A new wrinkle in this year’s event was that it featured a 2-versus-2 format as well as the usual 1-versus-1, taking this sort of console gaming a little step closer to the non-sports esports sector, which has larger teams competing in real time.

To the untrained eye, the action of the FIFA e-game, as seen on a big screen, when it’s being played by top players like these, already looks a like a “real” football game.

But it’s early days yet, according to Christian Volk, FIFA Head of Digital Marketing (eSports, Fan Engagement & Digital Marketing Services). FIFA actually views competitions like this as a virtual extension of real football (he likes the term “V-sports”).

He said that within a few years the virtual game will be indistinguishable from the real thing. “That’s when things will start to get really interesting,” he said.

For FIFA, the potential of esports is massive thanks to a massive natural audience that already understands the product, he said.

If you don’t already know the League of Legends or Counterstrike games, you might not understand what’s going on when you see the esports based on those games. In contrast, everybody understands football (“that can mean a much, much larger audience”).

iSportconnect caught up with Christian at the FIFA eClub World Cup event yesterday. Check out what he had to say in this exclusive interview.

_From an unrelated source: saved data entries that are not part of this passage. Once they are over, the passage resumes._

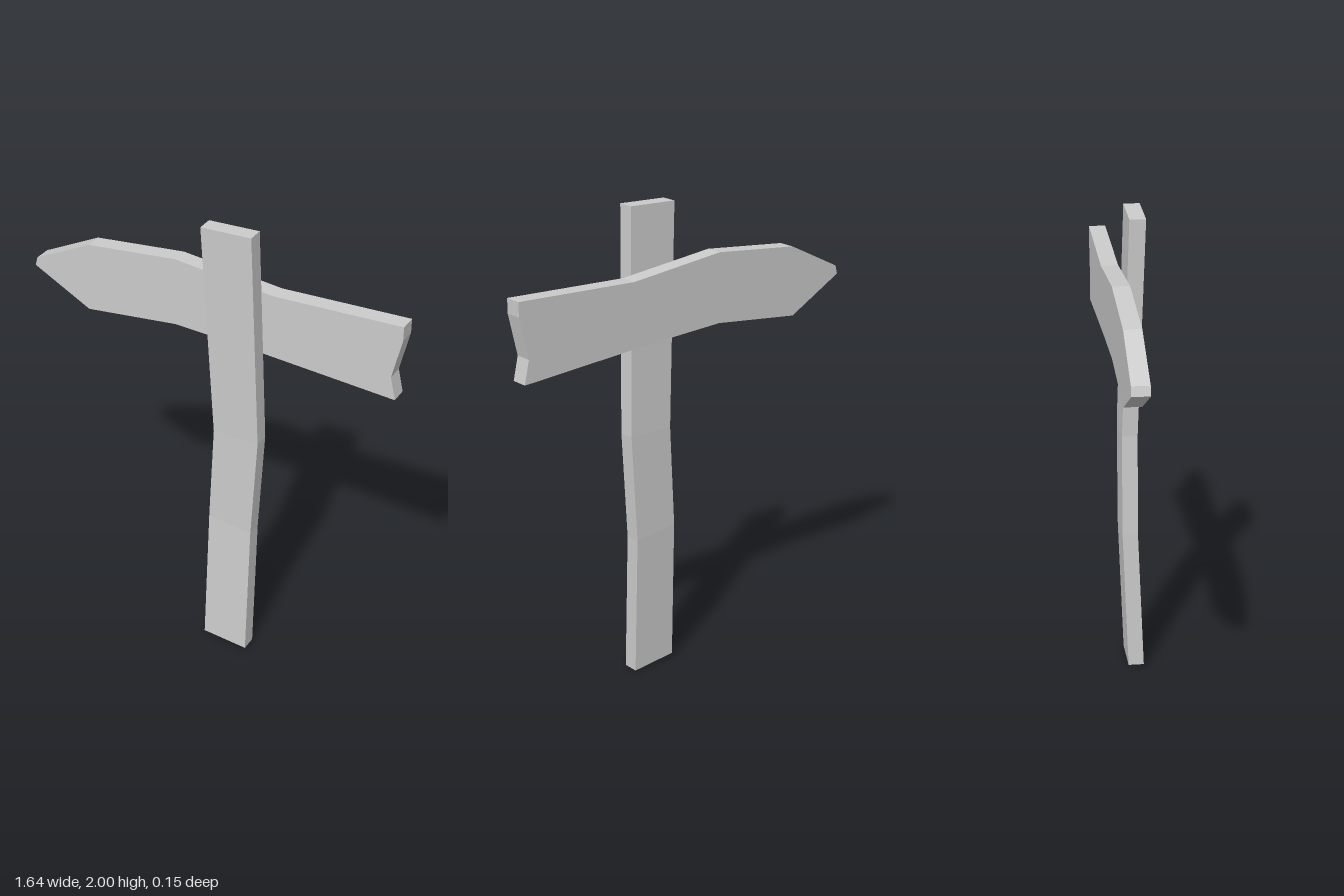
import * as THREE from 'three';

const material = new THREE.MeshStandardMaterial({ color: 0xcccccc, flatShading: true });

// Post: rectangular cross-sections stacked upward, joined by side faces and capped.
// Each row: left x, left y, right x, right y, front z, back z
function buildPost() {
  const rows = [
    [0.023, 0.015, 0.224, 0, 0.076, 0.01],
    [0.031, 0.63, 0.227, 0.61, 0.05, -0.015],
    [0.052, 1.067, 0.253, 1.07, 0.05, -0.015],
    [0.007, 1.99, 0.224, 2, 0.076, 0.01],
  ];
  const positions = [];
  const index = [];
  for (const [lx, ly, rx, ry, front, back] of rows) {
    positions.push(lx, ly, front, rx, ry, front, rx, ry, back, lx, ly, back);
  }
  const quad = (a, b, c, d) => index.push(a, b, c, a, c, d);
  for (let r = 0; r < rows.length - 1; r++) {
    for (let i = 0; i < 4; i++) {
      const a = r * 4 + i;
      const b = r * 4 + ((i + 1) % 4);
      quad(a, b, b + 4, a + 4);
    }
  }
  const top = (rows.length - 1) * 4;
  quad(3, 2, 1, 0);
  quad(top, top + 1, top + 2, top + 3);

  const indexed = new THREE.BufferGeometry();
  indexed.setAttribute('position', new THREE.Float32BufferAttribute(positions, 3));
  indexed.setIndex(index);
  const geometry = indexed.toNonIndexed();
  geometry.computeVertexNormals();
  return geometry;
}

// Board: arrow outline with a blunt tip and a notched tail
function buildBoard() {
  const outline = [
    [-0.82, 1.565], [-0.565, 1.43], [-0.155, 1.479], [0.19, 1.466],
    [0.804, 1.43], [0.782, 1.525], [0.82, 1.695], [0.82, 1.754],
    [0.28, 1.73], [-0.155, 1.772], [-0.555, 1.728], [-0.81, 1.602],
  ];
  const shape = new THREE.Shape(outline.map(([x, y]) => new THREE.Vector2(x, y)));
  const geometry = new THREE.ExtrudeGeometry(shape, { depth: 0.071, bevelEnabled: false });
  geometry.translate(0, 0, -0.076);
  return geometry;
}

export function createModel() {
  const group = new THREE.Group();
  group.name = 'signpost';
  const parts = { post: buildPost(), arrowBoard: buildBoard() };
  for (const [name, geometry] of Object.entries(parts)) {
    const mesh = new THREE.Mesh(geometry, material);
    mesh.name = name;
    group.add(mesh);
  }
  return group;
}
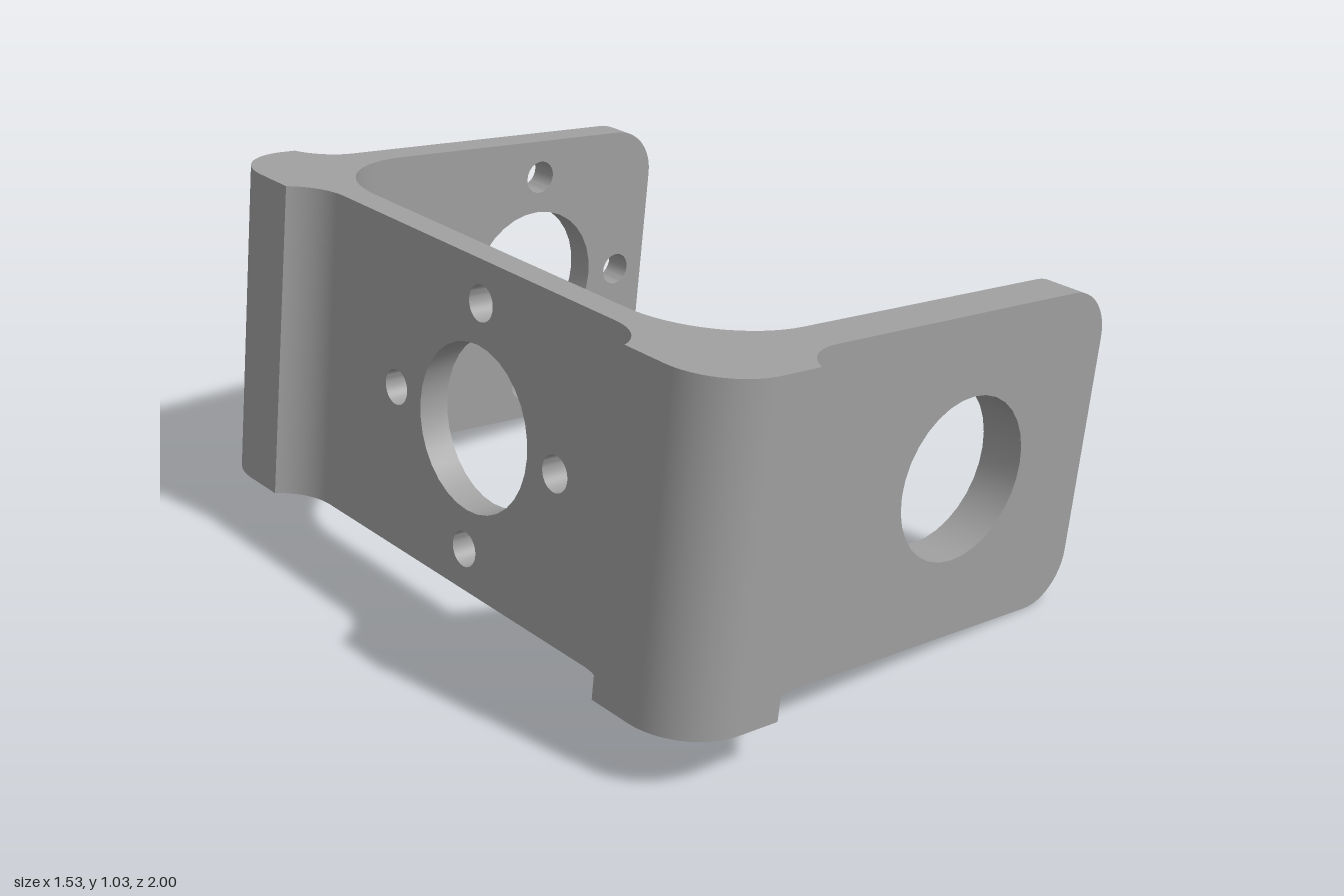
import * as THREE from 'three';
import { toCreasedNormals } from 'three/addons/utils/BufferGeometryUtils.js';

const HEIGHT = 0.882;          // height of the bracket strip
const TILT = 0.1204;           // whole bracket leans by 6.9 degrees
const WEB = [0.09, 0.175];     // outer and inner face of the back plate
const SEAM = 0.465;            // where corners hand over to the arms
const HOLE = 0.222, BOLT = 0.048, BOLT_CIRCLE = 0.33;

// One entry per side: arm faces, arm length, boss edges and radii
const SIDES = [
  { name: 'left', side: 1, inner: 0.78, outer: 0.905, length: 1.453, crease: 0.306, bossEdge: 0.688, fillet: 0.158, bolts: false },
  { name: 'right', side: -1, inner: 0.83, outer: 0.915, length: 1.408, crease: 0.22, bossEdge: 0.695, fillet: 0.15, bolts: true },
];

// Points on an arc from angle a to angle b
function arc(cx, cy, r, a, b, n = 12) {
  return Array.from({ length: n + 1 }, (_, i) => {
    const t = a + (b - a) * i / n;
    return new THREE.Vector2(cx + r * Math.cos(t), cy + r * Math.sin(t));
  });
}

function extrude(shape, depth) {
  return new THREE.ExtrudeGeometry(shape, { depth, bevelEnabled: false, curveSegments: 16 });
}

// Large bore, optionally with four bolt holes round it
function addHoles(shape, x, y, bolts) {
  const circles = [[x, y, HOLE]];
  if (bolts) {
    for (let i = 0; i < 4; i++) {
      const a = i * Math.PI / 2;
      circles.push([x + BOLT_CIRCLE * Math.cos(a), y + BOLT_CIRCLE * Math.sin(a), BOLT]);
    }
  }
  for (const [cx, cy, r] of circles) {
    shape.holes.push(new THREE.Path().absarc(cx, cy, r, 0, Math.PI * 2, true));
  }
}

// Thickened corner: inner fillet, raised outer boss with small fillets
function cornerGeometry({ side, inner, outer, crease, bossEdge, fillet }) {
  const PI = Math.PI, R = SEAM - WEB[1], round = 0.18, small = 0.15;
  const armAngle = Math.acos(1 - (1 - outer) / fillet);
  const webAngle = Math.acos(1 - WEB[0] / small);
  const start = inner - R;
  const points = [
    ...arc(SEAM, start, R, PI, PI / 2, 16),
    new THREE.Vector2(SEAM, outer),
    ...arc(crease + fillet * Math.sin(armAngle), outer + fillet, fillet, -PI / 2, -PI / 2 - armAngle),
    ...arc(round, 1 - round, round, PI / 2, PI),
    ...arc(WEB[0] - small, bossEdge - small * Math.sin(webAngle), small, webAngle, 0),
    new THREE.Vector2(WEB[0], start),
  ];
  const shape = new THREE.Shape(points.map(p => new THREE.Vector2(p.x, -side * p.y)));
  return extrude(shape, HEIGHT).rotateX(-PI / 2);
}

// Flat arm with two rounded free corners
function armGeometry({ side, inner, outer, length, bolts }) {
  const r = 0.14, PI = Math.PI;
  const shape = new THREE.Shape([
    new THREE.Vector2(SEAM, 0),
    ...arc(length - r, r, r, -PI / 2, 0),
    ...arc(length - r, HEIGHT - r, r, 0, PI / 2),
    new THREE.Vector2(SEAM, HEIGHT),
  ]);
  addHoles(shape, 0.974, HEIGHT / 2, bolts);
  return extrude(shape, outer - inner).translate(0, 0, side > 0 ? inner : -outer);
}

// Plate joining the two corners
function webGeometry() {
  const [a, b] = SIDES.map(s => -s.side * (s.inner - (SEAM - WEB[1])));
  const shape = new THREE.Shape([[a, 0], [b, 0], [b, HEIGHT], [a, HEIGHT]].map(p => new THREE.Vector2(...p)));
  addHoles(shape, -0.053, HEIGHT / 2, true);
  return extrude(shape, WEB[1] - WEB[0]).rotateY(Math.PI / 2).translate(WEB[0], 0, 0);
}

export function createModel() {
  const metal = new THREE.MeshStandardMaterial({ color: 0xa0a0a0 });
  metal.name = 'grey metal';

  const bracket = new THREE.Group();
  bracket.name = 'bracket';
  const add = (name, geometry) => {
    const mesh = new THREE.Mesh(toCreasedNormals(geometry, 0.5), metal);
    mesh.name = name;
    bracket.add(mesh);
  };

  add('connectingPlate', webGeometry());
  for (const s of SIDES) {
    add(s.name + 'Corner', cornerGeometry(s));
    add(s.name + 'Arm', armGeometry(s));
  }

  // Lean the bracket and set it on the ground
  bracket.rotation.z = -TILT;
  bracket.position.set(-0.768, 0.16, 0);

  const model = new THREE.Group();
  model.name = 'mountingBracket';
  model.add(bracket);
  return model;
}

Take note that we will be holding an iSportconnect esports Masterclass during the summer.

FIFA